= MATERIAL FOR THE TASK =
Content starts
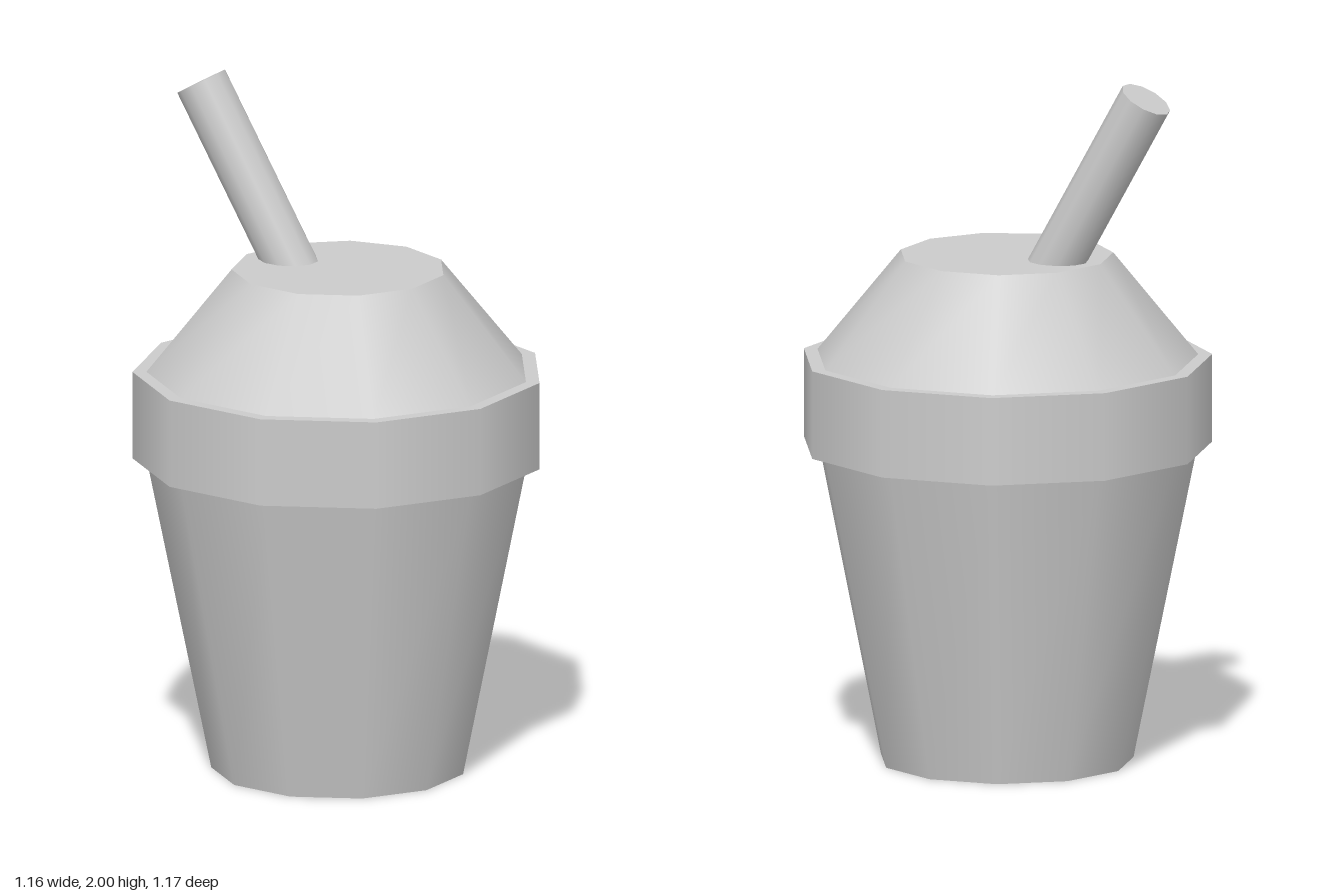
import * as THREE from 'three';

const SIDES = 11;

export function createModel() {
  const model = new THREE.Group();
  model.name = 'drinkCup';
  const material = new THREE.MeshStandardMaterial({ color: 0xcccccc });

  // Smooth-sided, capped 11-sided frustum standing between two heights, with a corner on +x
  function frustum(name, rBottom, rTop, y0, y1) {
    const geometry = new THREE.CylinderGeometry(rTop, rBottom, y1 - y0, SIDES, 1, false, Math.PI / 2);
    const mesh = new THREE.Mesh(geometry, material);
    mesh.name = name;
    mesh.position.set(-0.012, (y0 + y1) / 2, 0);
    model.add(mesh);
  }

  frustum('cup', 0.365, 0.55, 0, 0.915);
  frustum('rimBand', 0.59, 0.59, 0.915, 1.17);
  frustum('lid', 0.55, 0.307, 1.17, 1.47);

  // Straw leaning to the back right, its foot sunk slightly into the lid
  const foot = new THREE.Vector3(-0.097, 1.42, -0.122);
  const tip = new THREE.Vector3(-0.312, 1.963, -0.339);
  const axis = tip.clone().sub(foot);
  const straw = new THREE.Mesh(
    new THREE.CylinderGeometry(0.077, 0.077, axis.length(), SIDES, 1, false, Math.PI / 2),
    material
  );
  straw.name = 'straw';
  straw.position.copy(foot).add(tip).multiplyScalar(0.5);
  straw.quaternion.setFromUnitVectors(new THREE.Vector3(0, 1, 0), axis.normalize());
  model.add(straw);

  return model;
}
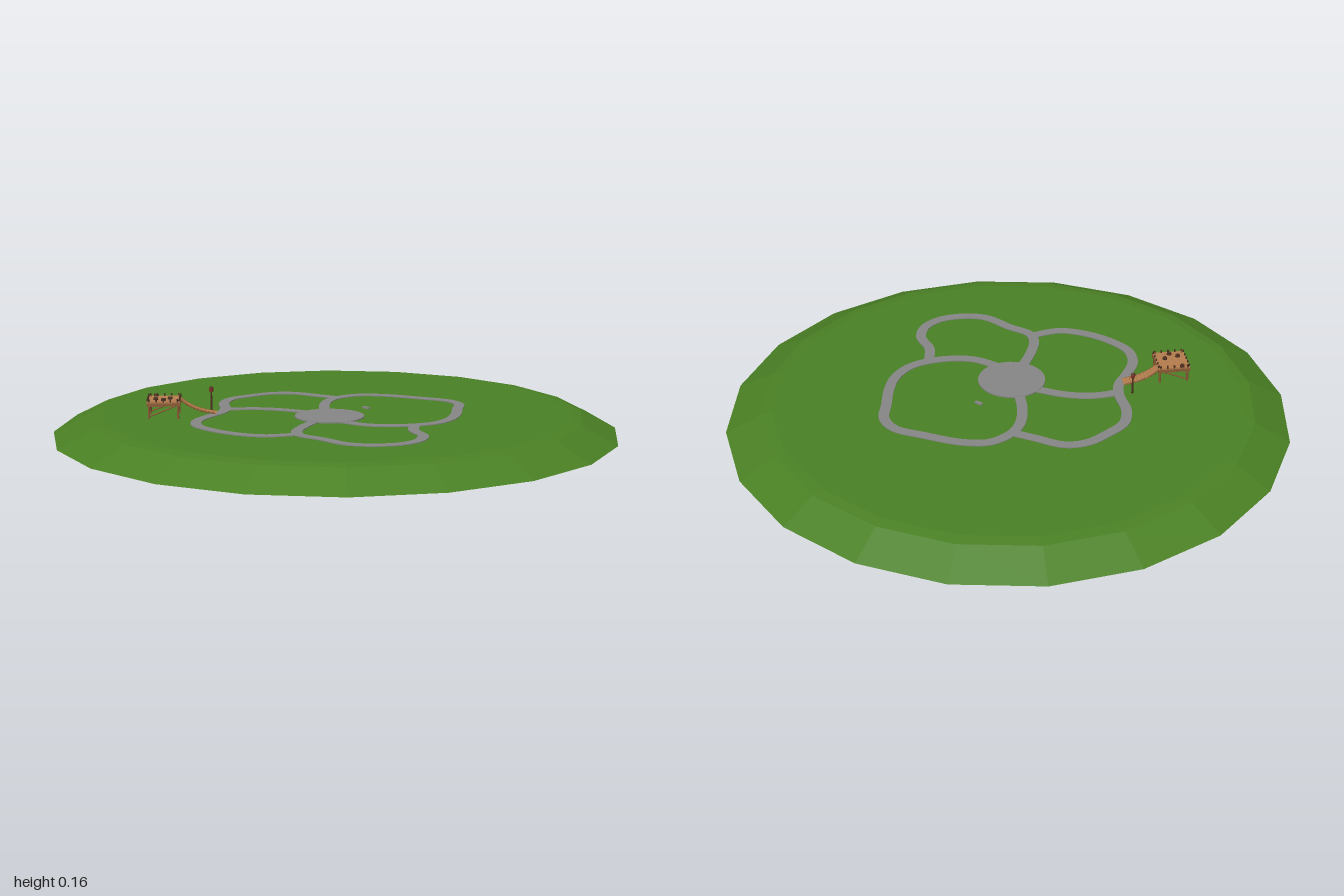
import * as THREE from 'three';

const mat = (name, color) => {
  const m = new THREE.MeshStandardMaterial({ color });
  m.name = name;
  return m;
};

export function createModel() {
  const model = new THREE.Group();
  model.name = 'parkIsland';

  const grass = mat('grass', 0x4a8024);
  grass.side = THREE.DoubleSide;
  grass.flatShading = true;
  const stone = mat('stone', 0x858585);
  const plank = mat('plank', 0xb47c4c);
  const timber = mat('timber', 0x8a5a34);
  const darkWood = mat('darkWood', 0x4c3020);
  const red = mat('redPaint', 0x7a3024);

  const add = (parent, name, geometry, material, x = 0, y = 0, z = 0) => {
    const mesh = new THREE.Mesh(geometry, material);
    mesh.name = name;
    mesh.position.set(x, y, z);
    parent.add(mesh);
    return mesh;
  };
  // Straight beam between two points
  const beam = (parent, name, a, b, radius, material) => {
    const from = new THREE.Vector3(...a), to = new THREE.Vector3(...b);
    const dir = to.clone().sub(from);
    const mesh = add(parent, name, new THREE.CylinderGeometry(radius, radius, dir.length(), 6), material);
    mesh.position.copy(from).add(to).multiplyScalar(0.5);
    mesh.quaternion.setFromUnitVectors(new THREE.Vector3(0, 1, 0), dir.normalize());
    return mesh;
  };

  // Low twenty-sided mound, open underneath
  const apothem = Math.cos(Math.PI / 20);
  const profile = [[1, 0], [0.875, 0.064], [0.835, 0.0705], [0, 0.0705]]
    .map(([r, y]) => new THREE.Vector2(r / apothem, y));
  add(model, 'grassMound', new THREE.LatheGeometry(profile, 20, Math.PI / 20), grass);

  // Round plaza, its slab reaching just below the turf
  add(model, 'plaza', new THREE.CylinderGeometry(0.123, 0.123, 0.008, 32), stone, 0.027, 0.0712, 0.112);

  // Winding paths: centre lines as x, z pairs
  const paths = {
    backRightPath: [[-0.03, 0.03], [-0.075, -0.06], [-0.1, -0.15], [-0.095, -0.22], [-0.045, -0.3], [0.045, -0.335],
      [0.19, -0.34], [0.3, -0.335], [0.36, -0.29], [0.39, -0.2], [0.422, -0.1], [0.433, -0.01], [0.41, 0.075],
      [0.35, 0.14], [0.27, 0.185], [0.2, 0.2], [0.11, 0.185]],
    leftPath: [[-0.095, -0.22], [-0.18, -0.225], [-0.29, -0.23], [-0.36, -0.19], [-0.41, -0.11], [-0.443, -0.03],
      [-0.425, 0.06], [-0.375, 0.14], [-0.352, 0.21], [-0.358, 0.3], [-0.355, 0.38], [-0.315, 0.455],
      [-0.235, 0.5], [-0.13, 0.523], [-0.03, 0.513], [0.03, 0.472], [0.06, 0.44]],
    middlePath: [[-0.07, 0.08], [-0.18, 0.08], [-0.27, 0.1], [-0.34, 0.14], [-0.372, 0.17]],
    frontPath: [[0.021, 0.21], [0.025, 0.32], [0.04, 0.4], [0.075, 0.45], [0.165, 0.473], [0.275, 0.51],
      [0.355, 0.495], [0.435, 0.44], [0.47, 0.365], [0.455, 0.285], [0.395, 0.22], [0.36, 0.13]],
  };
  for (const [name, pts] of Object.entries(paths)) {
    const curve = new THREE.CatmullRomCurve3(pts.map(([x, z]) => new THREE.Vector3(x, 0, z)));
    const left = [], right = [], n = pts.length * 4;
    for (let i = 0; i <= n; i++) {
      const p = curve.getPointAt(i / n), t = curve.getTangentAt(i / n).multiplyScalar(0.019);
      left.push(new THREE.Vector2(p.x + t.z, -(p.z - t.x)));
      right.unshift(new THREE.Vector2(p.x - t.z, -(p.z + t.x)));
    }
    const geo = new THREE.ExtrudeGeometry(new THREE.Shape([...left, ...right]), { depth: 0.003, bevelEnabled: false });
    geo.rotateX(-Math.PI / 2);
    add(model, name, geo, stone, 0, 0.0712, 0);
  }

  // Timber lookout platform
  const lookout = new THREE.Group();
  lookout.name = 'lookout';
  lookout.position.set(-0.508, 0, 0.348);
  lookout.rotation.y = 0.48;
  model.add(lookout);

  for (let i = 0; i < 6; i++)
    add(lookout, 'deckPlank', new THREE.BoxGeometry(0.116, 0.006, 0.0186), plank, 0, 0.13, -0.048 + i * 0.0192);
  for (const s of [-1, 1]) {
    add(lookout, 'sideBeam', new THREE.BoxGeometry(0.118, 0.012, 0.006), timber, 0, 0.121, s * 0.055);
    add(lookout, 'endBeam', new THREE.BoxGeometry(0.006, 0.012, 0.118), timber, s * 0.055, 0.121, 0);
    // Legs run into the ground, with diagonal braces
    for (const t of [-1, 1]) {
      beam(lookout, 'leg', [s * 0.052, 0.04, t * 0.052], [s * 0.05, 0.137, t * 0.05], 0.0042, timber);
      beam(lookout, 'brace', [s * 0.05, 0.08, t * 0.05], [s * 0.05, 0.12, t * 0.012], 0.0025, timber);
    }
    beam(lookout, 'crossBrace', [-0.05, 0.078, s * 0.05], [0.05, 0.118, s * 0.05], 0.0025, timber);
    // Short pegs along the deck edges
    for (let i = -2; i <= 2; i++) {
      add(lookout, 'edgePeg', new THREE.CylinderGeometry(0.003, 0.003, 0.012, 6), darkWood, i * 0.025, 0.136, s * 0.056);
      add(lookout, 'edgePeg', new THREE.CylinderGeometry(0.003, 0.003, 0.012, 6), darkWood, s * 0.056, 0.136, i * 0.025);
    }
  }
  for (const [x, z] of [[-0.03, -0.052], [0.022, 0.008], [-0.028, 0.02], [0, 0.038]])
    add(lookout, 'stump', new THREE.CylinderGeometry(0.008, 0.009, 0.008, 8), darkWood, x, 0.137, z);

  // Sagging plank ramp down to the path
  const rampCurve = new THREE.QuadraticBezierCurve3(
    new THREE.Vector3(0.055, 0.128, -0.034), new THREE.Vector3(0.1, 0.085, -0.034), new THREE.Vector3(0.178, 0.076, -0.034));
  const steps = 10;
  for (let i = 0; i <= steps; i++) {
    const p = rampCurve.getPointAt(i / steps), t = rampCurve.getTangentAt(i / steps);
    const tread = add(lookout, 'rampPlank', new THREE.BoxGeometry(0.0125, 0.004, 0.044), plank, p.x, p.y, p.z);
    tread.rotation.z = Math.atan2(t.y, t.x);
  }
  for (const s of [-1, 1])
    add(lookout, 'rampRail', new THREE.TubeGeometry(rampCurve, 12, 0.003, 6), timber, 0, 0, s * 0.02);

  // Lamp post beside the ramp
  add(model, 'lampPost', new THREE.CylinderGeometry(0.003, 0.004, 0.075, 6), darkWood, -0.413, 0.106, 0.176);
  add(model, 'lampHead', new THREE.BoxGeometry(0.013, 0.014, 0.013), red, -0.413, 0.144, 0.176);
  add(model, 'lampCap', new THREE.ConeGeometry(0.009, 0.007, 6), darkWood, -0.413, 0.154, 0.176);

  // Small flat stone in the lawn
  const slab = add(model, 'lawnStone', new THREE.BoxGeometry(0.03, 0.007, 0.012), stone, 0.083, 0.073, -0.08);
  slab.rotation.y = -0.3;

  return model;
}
Content ends
= PROMPT =
From the line containing "i * 0.025);" down to the final line of the data, write out every line exactly; both the first and last of these belong in your answer, and nothing else does.

= ANSWER BOX =
      add(lookout, 'edgePeg', new THREE.CylinderGeometry(0.003, 0.003, 0.012, 6), darkWood, s * 0.056, 0.136, i * 0.025);
    }
  }
  for (const [x, z] of [[-0.03, -0.052], [0.022, 0.008], [-0.028, 0.02], [0, 0.038]])
    add(lookout, 'stump', new THREE.CylinderGeometry(0.008, 0.009, 0.008, 8), darkWood, x, 0.137, z);

  // Sagging plank ramp down to the path
  const rampCurve = new THREE.QuadraticBezierCurve3(
    new THREE.Vector3(0.055, 0.128, -0.034), new THREE.Vector3(0.1, 0.085, -0.034), new THREE.Vector3(0.178, 0.076, -0.034));
  const steps = 10;
  for (let i = 0; i <= steps; i++) {
    const p = rampCurve.getPointAt(i / steps), t = rampCurve.getTangentAt(i / steps);
    const tread = add(lookout, 'rampPlank', new THREE.BoxGeometry(0.0125, 0.004, 0.044), plank, p.x, p.y, p.z);
    tread.rotation.z = Math.atan2(t.y, t.x);
  }
  for (const s of [-1, 1])
    add(lookout, 'rampRail', new THREE.TubeGeometry(rampCurve, 12, 0.003, 6), timber, 0, 0, s * 0.02);

  // Lamp post beside the ramp
  add(model, 'lampPost', new THREE.CylinderGeometry(0.003, 0.004, 0.075, 6), darkWood, -0.413, 0.106, 0.176);
  add(model, 'lampHead', new THREE.BoxGeometry(0.013, 0.014, 0.013), red, -0.413, 0.144, 0.176);
  add(model, 'lampCap', new THREE.ConeGeometry(0.009, 0.007, 6), darkWood, -0.413, 0.154, 0.176);

  // Small flat stone in the lawn
  const slab = add(model, 'lawnStone', new THREE.BoxGeometry(0.03, 0.007, 0.012), stone, 0.083, 0.073, -0.08);
  slab.rotation.y = -0.3;

  return model;
}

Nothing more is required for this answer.